Go back to home page of Unsolicited Advice from Tiffany B. Brown

Baskets of Eggs

A basket of eggs from heritage chickens. The eggs are brown, pale blue, and white.

Photo by Cara Beth Buie on Unsplash

I've lived through a few economic fiascos. Enron and WorldCom have both collapsed during my adult years. So did my bank (Wachovia) during the 2008 financial crisis. I'm not naive enough to think that major corporations can't fail.

That said, most corporations are not Enron or WorldCom. And when companies do fail, giant neon warning signs tend to flash before they implode.

There's also a pretty great way to mitigate your risk of loss: diversification.

Don't put all of your eggs in one basket is especially true for investing. Your risk of losing everything increases greatly when all of your money is concentrated in one company's stock.

Funds make it easy

It's hard to create a truly diversified portfolio on your own, so take the easy route. Buy shares of a mutual fund or exchange-traded fund (ETF). "Index funds" or "total market" funds are best.1

Index funds track a broad-based stock market index, such as the S&P 500 or MSCI EAFE Index. Total market funds own shares of (almost) every publicly-traded company.
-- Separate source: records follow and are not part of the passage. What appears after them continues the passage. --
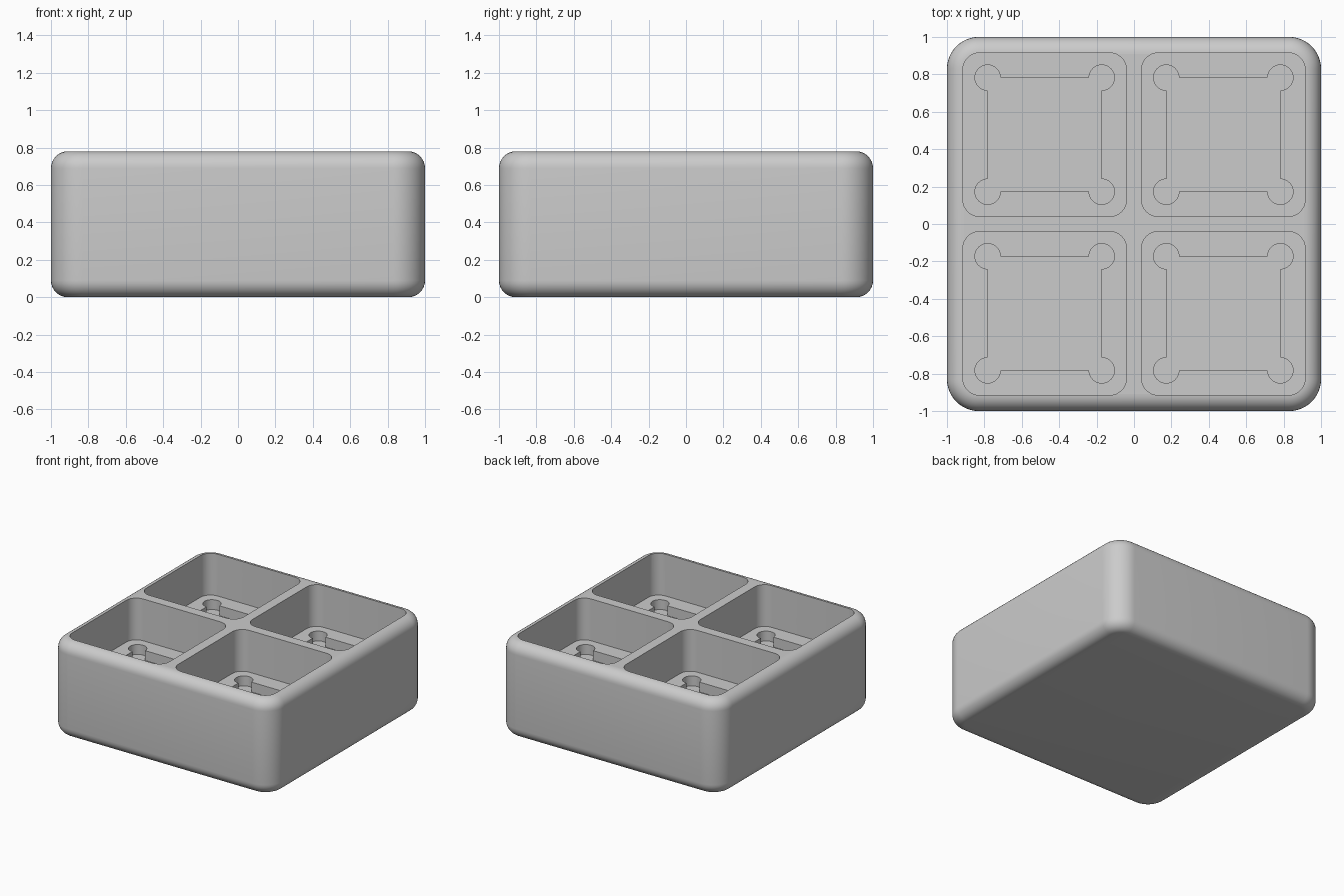
import bpy
import bmesh
from math import radians, sin, cos

if "Cube" in bpy.data.objects:
    bpy.data.objects.remove(bpy.data.objects["Cube"], do_unlink=True)

HEIGHT = 0.78
POCKET_FLOOR = 0.44
RECESS_FLOOR = 0.36
PITCH = 0.4775  # pocket centre distance from the middle


def corner_outline(centre, radius, start, sweep, steps):
    """Square outline with a circular arc at each corner, counter-clockwise."""
    points = []
    for k, (sx, sy) in enumerate([(1, 1), (-1, 1), (-1, -1), (1, -1)]):
        for i in range(steps + 1):
            a = radians(start + 90 * k + sweep * i / steps)
            points.append((sx * centre + radius * cos(a), sy * centre + radius * sin(a)))
    return points


def add_prism(bm, outline, x, y, z0, z1):
    base = bm.faces.new([bm.verts.new((x + px, y + py, z0)) for px, py in outline])
    result = bmesh.ops.extrude_face_region(bm, geom=[base], use_keep_orig=True)
    top = [v for v in result["geom"] if isinstance(v, bmesh.types.BMVert)]
    bmesh.ops.translate(bm, verts=top, vec=(0, 0, z1 - z0))


def make_object(name, bm):
    bmesh.ops.recalc_face_normals(bm, faces=bm.faces)
    mesh = bpy.data.meshes.new(name)
    bm.to_mesh(mesh)
    bm.free()
    obj = bpy.data.objects.new(name, mesh)
    bpy.context.collection.objects.link(obj)
    return obj


def cut_four(body, name, outline, z0, z1):
    """Cut the same outline into each quarter of the body."""
    bm = bmesh.new()
    for x in (-PITCH, PITCH):
        for y in (-PITCH, PITCH):
            add_prism(bm, outline, x, y, z0, z1)
    cutter = make_object(name, bm)
    cutter.hide_render = True
    mod = body.modifiers.new(name, "BOOLEAN")
    mod.operation = "DIFFERENCE"
    mod.solver = "EXACT"
    mod.object = cutter
    bpy.ops.object.modifier_apply(modifier=mod.name)
    bpy.data.objects.remove(cutter, do_unlink=True)


# Rounded outer block
bm = bmesh.new()
add_prism(bm, corner_outline(0.83, 0.17, 0, 90, 12), 0, 0, 0, HEIGHT)
bmesh.ops.recalc_face_normals(bm, faces=bm.faces)
rims = [e for e in bm.edges if abs(e.verts[0].co.z - e.verts[1].co.z) < 0.001]
bmesh.ops.bevel(bm, geom=rims, offset=0.09, segments=8, profile=0.5, affect="EDGES")
tray = make_object("four_pocket_tray", bm)
bpy.ops.object.select_all(action="DESELECT")
tray.select_set(True)
bpy.context.view_layer.objects.active = tray

# Rounded pockets, then square recesses with round corner reliefs
cut_four(tray, "pocket_cutter", corner_outline(0.3475, 0.09, 0, 90, 8), POCKET_FLOOR, 1)
cut_four(tray, "recess_cutter", corner_outline(0.305, 0.068, -90, 270, 24), RECESS_FLOOR, 0.6)

# Grey finish
grey = bpy.data.materials.new("grey")
grey.use_nodes = True
colour = (0.6, 0.6, 0.6, 1)
grey.diffuse_color = colour
grey.node_tree.nodes["Principled BSDF"].inputs["Base Color"].default_value = colour
tray.data.materials.clear()
tray.data.materials.append(grey)
bpy.ops.object.shade_smooth_by_angle(angle=radians(30))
Both ensure that you at least match the market's returns over time.

Look for funds with low expense ratios (less than 1%), and no transaction fees. Popular Vanguard and Fidelity index funds have expense ratios in the 0.03 - 0.15% range.

Don't forget bonds!

Bonds are also part of a diversified portolio, whether held individually, or as part of a fund. Buying bonds through a fund helps ensure that you're getting bonds of different interest rates and maturities.

Go for bond ETFs, since they require less cash up front. Mutual funds typically have minimum investments in the $2,500 - 3,000 range. You can own an ETF for the cost of a single share. Ratings agency Morningstar has some bond fund suggestions.

I prefer to hold corporate bonds through a fund. Funds also make it easy to invest in non-U.S. government bonds. I'd rather have a knowledgable manager worry about diversification and risk when it comes to corporate balance sheets and foreign economies.

I'm much more confident buying and owning individual U.S. treasury bonds and notes. Although most brokerages sell treasury bonds and notes, I like buying them through TreasuryDirect.gov. Some brokerages only sell bonds and notes in $1,000 increments. TreasuryDirect sells them in $100 increments.

When They Pay You In Equity

This also goes for stock that you may receive as compensation.

Equity compensation and stock options can be a great way to build your wealth if the company is already publicly-traded.

Publicly-traded companies have to file quarterly and annual reports about their financial health and growth outlook. Stocks that are traded as part of an exchange (such as Nasdaq or the New York Stock Exchange) have established a market and value for those shares. You know that you are getting real wealth when you exercise those options or receive stock grants.

Still, there's an outside chance that your company is the next Enron. Or a babillionaire might purchase the company and take it private. In both cases, the value of your equity can fall to $0. My suggestion is to sell some of your shares as they vest. Use the money to buy shares of a index or total market mutual fund or ETF.

If your company is privately-held, I would suggest not exercising your options until it's clear that:

  • the company is going to have an initial public offering soon; and
  • that the share price will exceed what you've paid for it.

Otherwise, you're buying paper and hopes. I think it's an unnecessary risk.

Now, I'm obviously not a financial advisor. This is most definitely not financial advice. These are, however, things I've put into practice, and I think they're good things to do.

While you're here: Listen to Bad Bets, Season 1

Bad Bets is a podcast series from the Wall Street Journal. Season 1 looked at the collapse of Enron over the course of eight episodes. It features an instructive tale of one employee who lost everything because all of his eggs were in one Enron-shaped basket.

I've linked to the audio and transcript of every episode below.

Season 2 looks at Nikola Corporation and the downfall of its founder, Trevor Milton. Nikola, as you may recall, promised zero-emissions trucks and could not deliver. Season 2 is also worth a listen, but it's more of a fraud/scammer tale.

  1. I'm partial to the Vanguard S&P 500 ETF (VOO). It's the exchange traded version of the Vanguard 500 Index Fund (VFIAX). Exchange traded funds trade like stocks. The price can fluctuate through out the day, but the advantage is that you can invest in the fund for the cost of a single share. Mutual funds, on the other hand, require a minimum investment. They're also priced and traded at the end of the trading session. This is to discourage fund holders from withdrawing their money too frequently. VFIAX requires a minimum investment of $3000. One share of VOO has ranged from about $320 – 440 between November 2021 and November 2022. VOO also has a slightly-lower expense ratio and no transaction fee at most brokerages. Buy the ETF. Hold on to it. Regularly purchase shares as though it was a mutual fund.